(Data records)
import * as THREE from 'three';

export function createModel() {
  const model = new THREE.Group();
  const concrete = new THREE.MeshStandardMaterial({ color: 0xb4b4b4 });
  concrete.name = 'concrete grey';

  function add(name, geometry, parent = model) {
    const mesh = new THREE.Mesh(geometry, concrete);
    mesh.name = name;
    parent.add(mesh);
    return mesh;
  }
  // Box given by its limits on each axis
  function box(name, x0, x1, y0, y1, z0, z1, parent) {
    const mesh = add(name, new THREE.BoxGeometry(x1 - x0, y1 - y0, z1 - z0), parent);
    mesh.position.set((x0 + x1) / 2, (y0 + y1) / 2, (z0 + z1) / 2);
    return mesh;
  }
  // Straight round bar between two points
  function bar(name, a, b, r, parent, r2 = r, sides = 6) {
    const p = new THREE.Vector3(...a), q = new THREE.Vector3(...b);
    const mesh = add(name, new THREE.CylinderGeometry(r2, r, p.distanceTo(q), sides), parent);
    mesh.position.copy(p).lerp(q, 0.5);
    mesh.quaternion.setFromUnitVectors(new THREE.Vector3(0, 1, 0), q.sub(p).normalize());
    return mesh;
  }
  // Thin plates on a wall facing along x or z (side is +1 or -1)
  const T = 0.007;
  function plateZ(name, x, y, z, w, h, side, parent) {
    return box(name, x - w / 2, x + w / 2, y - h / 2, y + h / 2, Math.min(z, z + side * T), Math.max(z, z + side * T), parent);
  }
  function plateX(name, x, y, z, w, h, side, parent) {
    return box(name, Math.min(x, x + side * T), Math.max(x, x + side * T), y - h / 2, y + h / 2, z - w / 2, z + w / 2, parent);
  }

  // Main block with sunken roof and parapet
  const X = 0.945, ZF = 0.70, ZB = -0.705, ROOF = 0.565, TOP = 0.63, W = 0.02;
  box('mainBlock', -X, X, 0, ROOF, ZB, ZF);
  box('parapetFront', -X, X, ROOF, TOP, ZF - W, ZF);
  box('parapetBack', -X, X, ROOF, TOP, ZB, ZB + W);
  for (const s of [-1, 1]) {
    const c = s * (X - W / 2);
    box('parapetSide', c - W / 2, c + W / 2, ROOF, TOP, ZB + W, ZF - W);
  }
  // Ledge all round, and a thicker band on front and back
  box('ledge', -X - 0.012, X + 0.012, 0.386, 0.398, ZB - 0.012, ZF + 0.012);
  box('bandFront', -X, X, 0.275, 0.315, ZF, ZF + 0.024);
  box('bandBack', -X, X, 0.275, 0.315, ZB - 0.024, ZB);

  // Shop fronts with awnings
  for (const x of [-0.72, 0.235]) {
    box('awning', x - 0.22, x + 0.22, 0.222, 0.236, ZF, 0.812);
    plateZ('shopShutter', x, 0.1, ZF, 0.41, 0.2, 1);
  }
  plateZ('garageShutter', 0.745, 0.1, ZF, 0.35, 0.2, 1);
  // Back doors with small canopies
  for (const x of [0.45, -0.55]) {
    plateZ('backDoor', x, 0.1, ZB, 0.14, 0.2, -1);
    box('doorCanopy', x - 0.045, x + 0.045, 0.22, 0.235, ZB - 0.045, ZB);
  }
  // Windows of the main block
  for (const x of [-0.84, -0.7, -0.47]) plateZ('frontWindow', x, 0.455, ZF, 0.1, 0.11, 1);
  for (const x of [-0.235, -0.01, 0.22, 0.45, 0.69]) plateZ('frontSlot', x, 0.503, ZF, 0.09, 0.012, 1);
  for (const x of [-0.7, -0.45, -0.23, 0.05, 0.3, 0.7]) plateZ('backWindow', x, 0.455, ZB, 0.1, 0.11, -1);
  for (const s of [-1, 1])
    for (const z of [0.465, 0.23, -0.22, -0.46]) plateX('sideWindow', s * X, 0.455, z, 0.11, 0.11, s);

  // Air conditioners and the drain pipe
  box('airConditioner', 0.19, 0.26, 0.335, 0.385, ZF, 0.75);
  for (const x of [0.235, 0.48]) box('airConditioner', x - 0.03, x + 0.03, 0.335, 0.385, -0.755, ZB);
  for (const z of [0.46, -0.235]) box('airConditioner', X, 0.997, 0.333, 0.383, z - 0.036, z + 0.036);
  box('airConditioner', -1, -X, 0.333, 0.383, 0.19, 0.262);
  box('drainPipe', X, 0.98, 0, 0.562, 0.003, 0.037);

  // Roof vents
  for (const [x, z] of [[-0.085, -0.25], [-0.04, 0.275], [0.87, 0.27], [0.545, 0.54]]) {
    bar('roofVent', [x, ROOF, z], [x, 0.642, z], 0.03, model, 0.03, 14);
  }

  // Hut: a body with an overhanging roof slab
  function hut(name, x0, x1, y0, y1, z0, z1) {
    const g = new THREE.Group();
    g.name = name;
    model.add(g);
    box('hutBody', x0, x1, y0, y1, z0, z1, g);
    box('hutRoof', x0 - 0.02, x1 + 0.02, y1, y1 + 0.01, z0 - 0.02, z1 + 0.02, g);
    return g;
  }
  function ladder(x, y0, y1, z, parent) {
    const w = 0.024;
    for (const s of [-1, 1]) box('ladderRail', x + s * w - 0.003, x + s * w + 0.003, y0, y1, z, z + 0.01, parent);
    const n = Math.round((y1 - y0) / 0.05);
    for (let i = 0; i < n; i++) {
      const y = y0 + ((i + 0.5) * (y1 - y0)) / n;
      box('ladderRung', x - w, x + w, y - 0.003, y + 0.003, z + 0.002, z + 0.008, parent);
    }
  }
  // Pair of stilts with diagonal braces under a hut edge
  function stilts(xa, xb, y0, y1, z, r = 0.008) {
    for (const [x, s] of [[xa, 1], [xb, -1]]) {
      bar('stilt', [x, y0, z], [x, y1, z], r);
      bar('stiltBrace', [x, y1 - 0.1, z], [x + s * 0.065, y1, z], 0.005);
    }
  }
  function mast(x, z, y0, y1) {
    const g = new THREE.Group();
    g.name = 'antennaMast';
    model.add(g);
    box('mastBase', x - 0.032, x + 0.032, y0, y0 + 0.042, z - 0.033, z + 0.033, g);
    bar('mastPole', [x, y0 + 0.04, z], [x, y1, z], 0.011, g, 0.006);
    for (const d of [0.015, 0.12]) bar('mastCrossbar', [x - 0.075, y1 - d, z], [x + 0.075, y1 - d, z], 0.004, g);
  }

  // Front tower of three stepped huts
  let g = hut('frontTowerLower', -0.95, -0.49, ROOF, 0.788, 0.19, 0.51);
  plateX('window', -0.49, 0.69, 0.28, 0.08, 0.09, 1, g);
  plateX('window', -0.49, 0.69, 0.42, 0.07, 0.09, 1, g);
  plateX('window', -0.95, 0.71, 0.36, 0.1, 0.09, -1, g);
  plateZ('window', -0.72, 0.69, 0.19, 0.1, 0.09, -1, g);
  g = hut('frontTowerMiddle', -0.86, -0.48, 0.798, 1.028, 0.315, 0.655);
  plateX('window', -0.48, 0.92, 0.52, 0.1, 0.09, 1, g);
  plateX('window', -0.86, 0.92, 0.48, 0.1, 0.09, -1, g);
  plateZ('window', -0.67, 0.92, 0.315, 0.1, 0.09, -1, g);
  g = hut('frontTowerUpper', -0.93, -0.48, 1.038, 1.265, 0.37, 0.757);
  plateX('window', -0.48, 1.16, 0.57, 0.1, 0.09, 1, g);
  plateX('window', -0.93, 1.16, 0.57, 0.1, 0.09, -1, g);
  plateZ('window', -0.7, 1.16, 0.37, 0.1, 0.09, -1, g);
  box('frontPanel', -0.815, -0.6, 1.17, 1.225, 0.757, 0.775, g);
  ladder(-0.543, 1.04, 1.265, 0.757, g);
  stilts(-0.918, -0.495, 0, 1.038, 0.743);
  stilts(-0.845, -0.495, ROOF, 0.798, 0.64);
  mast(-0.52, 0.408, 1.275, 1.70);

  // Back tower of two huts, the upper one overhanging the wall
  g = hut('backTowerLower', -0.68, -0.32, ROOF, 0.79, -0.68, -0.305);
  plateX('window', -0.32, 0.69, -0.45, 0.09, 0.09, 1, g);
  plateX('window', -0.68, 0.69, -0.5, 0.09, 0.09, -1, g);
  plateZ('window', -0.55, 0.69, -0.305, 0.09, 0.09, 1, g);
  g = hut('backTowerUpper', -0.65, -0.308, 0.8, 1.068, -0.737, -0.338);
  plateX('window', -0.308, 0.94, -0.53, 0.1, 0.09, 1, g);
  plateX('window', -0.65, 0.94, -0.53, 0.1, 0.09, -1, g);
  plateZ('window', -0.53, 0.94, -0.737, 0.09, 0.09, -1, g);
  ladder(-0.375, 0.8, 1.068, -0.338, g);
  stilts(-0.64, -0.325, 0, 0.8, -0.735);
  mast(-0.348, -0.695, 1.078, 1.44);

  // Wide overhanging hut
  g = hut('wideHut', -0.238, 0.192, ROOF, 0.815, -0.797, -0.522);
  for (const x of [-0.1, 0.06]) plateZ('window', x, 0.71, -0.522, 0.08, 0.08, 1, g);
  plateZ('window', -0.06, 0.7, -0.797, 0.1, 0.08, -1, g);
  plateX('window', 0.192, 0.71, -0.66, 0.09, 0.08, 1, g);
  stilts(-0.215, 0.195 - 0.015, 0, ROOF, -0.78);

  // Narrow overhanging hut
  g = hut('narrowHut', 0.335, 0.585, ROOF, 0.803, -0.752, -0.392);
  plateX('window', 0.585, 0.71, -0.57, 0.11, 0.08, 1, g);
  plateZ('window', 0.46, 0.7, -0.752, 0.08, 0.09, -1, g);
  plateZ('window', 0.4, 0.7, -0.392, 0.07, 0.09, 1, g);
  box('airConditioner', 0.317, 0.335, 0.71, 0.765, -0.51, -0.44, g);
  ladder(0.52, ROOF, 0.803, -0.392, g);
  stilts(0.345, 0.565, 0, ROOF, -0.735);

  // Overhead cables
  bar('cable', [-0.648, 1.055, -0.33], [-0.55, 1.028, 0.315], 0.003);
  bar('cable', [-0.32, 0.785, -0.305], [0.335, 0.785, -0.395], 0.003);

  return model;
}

--

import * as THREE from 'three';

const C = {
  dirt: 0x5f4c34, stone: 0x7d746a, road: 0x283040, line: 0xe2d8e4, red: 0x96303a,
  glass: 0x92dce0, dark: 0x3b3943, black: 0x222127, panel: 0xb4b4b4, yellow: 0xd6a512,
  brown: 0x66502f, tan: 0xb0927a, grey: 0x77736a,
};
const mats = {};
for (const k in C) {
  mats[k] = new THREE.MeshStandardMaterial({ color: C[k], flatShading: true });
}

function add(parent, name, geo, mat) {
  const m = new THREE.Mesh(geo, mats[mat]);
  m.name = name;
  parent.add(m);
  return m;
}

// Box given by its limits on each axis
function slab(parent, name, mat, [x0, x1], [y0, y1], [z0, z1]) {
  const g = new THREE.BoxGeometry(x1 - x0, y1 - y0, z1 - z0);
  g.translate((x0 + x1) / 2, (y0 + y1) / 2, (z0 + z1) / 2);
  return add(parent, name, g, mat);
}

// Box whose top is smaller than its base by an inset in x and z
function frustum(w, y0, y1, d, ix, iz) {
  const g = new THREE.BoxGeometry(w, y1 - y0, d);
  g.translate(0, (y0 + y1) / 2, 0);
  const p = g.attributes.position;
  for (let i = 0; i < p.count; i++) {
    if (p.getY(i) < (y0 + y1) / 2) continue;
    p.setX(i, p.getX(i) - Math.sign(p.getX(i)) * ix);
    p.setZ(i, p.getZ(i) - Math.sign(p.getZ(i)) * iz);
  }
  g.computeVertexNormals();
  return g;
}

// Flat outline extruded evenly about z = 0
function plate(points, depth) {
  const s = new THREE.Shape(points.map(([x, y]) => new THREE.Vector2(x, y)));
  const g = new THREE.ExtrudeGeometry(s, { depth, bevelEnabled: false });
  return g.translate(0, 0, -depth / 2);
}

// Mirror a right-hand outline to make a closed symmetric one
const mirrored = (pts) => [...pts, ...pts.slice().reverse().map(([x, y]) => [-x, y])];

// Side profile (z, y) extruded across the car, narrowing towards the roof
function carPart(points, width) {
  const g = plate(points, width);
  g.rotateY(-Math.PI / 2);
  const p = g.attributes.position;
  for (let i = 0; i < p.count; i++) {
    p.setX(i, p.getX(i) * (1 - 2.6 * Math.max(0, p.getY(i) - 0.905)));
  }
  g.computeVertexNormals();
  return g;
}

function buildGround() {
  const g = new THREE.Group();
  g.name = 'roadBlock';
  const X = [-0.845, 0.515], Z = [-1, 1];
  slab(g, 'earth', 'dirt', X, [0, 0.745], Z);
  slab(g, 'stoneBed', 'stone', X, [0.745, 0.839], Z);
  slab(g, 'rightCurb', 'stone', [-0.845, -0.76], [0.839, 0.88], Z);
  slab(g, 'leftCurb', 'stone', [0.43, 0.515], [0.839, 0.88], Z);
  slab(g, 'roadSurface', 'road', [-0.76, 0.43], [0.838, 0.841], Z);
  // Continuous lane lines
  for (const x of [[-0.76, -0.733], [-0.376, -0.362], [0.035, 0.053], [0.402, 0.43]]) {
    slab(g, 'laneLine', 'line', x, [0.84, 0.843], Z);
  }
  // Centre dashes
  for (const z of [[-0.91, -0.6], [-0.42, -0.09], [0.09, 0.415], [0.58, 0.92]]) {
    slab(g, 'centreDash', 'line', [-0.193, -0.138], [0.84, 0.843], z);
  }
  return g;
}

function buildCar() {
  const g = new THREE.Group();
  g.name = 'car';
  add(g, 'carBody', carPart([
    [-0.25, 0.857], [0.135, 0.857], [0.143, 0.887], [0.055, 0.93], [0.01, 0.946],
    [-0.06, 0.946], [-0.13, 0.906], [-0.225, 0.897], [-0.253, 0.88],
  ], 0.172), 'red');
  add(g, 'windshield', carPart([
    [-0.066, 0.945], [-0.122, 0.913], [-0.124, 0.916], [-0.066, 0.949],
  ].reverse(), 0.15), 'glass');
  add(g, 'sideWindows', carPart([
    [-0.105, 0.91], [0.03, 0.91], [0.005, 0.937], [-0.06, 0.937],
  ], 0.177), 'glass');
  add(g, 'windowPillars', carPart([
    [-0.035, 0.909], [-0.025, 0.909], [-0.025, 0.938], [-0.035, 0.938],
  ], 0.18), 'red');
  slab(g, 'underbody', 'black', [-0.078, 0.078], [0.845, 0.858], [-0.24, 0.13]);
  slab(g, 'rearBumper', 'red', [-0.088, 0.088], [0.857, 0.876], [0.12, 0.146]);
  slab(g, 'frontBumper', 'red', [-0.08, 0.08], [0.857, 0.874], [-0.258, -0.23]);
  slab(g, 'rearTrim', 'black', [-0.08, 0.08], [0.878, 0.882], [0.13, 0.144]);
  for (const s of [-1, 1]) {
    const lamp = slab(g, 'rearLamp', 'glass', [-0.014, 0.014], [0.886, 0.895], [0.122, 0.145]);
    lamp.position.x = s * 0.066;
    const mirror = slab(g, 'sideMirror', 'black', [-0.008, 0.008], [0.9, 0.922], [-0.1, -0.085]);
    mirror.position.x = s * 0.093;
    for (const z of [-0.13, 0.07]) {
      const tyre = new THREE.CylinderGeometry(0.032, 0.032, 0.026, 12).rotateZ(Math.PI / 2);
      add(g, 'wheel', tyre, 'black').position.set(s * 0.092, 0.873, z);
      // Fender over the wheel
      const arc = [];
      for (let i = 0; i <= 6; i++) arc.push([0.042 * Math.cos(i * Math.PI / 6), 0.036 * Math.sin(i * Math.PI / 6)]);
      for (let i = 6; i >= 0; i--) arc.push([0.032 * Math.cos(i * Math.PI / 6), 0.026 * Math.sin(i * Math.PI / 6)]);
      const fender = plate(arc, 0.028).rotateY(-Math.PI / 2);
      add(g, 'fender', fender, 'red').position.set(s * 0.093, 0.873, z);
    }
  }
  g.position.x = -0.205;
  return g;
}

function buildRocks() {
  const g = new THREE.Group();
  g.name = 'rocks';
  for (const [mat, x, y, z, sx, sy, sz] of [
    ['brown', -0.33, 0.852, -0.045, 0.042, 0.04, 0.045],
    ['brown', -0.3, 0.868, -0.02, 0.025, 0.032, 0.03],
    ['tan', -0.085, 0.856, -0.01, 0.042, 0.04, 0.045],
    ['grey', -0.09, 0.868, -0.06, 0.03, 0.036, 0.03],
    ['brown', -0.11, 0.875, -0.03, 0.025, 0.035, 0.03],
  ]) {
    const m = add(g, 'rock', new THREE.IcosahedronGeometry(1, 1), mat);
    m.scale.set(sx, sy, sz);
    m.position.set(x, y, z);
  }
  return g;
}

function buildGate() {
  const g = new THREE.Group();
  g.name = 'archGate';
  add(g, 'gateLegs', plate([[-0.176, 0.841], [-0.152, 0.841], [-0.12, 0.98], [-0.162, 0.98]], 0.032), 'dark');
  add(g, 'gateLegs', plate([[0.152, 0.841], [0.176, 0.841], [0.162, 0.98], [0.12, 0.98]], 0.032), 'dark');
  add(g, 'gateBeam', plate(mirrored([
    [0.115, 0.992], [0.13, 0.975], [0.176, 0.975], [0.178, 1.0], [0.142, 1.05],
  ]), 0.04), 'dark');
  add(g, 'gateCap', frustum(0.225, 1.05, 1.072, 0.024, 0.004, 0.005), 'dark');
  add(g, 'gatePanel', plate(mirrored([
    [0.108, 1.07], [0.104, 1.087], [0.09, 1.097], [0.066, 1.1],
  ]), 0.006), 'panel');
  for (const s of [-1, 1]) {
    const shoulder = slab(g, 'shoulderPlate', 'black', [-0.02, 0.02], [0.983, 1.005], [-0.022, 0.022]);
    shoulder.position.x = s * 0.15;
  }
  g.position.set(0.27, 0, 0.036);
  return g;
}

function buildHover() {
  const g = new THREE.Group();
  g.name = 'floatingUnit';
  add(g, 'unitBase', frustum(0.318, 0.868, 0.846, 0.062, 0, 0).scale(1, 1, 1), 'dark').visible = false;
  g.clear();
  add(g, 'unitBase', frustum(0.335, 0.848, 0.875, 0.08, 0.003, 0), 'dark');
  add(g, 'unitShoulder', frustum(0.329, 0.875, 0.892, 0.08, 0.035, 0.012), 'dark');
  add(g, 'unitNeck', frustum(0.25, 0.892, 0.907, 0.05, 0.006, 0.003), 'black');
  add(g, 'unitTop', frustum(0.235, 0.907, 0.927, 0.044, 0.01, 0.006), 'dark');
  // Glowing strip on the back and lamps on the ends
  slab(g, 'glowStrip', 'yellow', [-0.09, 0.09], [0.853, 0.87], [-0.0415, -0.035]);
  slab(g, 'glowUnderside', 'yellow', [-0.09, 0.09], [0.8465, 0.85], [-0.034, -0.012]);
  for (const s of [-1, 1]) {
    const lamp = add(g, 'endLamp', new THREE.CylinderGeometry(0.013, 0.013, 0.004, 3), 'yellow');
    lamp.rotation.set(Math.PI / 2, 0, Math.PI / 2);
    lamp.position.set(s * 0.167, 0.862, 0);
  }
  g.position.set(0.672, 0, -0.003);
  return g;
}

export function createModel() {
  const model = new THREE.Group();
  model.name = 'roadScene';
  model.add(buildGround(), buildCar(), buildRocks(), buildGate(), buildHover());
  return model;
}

---

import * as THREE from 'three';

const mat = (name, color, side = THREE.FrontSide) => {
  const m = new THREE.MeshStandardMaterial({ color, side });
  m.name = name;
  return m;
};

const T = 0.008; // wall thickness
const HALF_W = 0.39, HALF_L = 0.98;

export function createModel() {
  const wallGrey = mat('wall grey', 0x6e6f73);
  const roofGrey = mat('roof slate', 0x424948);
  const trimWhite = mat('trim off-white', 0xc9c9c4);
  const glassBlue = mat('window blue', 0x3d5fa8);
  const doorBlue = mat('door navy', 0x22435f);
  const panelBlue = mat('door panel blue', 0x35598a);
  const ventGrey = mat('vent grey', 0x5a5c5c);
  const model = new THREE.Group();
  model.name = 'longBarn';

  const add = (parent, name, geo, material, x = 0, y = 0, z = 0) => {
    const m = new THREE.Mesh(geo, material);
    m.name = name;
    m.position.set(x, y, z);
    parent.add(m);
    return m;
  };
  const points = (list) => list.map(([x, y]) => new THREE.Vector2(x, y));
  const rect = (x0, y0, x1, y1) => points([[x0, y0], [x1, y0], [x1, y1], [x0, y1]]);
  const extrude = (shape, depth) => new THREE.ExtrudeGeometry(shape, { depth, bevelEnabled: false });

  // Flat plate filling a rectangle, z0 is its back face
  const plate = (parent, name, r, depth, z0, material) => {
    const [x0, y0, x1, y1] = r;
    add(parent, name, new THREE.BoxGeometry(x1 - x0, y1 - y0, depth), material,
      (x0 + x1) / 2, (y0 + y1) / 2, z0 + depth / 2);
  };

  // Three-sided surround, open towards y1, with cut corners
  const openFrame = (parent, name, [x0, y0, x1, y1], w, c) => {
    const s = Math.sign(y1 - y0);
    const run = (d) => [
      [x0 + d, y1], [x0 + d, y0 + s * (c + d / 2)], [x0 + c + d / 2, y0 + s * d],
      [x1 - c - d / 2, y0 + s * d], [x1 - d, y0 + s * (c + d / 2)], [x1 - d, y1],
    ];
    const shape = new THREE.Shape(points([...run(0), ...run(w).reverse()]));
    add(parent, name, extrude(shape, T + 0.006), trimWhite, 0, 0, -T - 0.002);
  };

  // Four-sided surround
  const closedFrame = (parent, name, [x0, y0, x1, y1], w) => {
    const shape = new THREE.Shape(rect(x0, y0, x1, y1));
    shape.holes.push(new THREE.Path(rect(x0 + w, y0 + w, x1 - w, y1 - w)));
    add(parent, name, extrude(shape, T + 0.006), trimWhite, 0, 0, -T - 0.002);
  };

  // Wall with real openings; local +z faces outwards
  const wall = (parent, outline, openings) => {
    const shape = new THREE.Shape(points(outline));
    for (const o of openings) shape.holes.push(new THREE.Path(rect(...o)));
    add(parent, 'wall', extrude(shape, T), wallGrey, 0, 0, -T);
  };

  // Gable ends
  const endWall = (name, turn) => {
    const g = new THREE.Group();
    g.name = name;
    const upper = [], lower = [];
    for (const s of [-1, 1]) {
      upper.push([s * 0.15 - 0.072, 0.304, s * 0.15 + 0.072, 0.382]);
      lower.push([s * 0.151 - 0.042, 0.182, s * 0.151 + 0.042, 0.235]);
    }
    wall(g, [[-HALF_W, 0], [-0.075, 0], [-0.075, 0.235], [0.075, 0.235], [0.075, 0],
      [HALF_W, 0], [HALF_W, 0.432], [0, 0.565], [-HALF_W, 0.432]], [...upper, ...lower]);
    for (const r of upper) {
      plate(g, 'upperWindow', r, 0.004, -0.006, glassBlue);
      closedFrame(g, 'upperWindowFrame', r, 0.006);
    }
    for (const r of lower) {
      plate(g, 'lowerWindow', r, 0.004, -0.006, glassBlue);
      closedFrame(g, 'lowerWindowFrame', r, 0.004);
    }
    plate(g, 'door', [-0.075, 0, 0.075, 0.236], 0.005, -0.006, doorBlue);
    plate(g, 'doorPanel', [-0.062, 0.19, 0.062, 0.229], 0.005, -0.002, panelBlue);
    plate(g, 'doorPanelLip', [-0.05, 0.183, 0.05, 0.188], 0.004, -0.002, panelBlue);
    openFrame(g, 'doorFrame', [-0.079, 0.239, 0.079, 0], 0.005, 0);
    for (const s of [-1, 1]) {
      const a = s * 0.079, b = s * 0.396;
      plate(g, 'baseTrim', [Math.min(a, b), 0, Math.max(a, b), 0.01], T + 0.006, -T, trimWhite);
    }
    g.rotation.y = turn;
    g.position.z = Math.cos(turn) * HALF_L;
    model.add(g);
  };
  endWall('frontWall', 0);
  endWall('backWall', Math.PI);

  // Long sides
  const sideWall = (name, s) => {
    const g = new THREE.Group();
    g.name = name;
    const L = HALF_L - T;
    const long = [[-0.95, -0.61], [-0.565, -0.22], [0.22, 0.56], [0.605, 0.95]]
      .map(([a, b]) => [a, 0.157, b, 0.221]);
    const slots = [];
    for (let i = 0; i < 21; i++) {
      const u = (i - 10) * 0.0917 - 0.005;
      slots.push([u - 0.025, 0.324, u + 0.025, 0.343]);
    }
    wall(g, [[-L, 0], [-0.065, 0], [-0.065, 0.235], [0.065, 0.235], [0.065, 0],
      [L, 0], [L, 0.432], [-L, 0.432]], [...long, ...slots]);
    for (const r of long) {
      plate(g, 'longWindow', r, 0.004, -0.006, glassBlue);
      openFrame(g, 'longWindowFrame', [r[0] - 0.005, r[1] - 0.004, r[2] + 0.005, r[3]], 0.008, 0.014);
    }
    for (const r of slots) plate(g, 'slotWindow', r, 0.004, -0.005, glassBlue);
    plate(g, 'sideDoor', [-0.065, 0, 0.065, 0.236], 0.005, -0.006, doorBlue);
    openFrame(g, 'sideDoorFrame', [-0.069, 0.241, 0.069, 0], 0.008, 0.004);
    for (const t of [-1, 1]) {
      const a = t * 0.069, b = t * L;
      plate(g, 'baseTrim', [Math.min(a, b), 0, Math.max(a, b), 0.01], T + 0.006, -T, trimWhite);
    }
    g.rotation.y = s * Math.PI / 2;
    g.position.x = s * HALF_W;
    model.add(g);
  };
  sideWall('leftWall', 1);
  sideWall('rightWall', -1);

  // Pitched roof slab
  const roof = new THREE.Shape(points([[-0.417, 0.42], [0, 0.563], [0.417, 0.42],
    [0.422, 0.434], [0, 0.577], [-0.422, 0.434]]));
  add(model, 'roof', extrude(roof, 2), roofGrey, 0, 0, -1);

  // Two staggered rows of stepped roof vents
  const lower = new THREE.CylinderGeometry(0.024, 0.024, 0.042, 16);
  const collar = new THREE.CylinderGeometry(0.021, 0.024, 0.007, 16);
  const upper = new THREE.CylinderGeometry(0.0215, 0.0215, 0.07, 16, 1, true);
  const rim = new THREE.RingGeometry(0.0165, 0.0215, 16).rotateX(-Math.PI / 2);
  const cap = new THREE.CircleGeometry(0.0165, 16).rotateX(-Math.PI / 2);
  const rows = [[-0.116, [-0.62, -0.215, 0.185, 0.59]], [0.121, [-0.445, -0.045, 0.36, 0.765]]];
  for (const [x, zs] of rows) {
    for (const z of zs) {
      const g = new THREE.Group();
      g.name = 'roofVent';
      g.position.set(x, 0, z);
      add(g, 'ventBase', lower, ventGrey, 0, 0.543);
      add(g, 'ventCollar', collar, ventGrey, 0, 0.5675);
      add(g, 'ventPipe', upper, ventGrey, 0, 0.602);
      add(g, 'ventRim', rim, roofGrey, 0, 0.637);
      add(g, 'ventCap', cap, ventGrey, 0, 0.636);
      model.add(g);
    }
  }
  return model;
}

◆ PROBLEM TO SOLVE:
One figure is all that is needed: the number of lines above in which the word "towards" appears.

◆ ANSWER SECTION:
2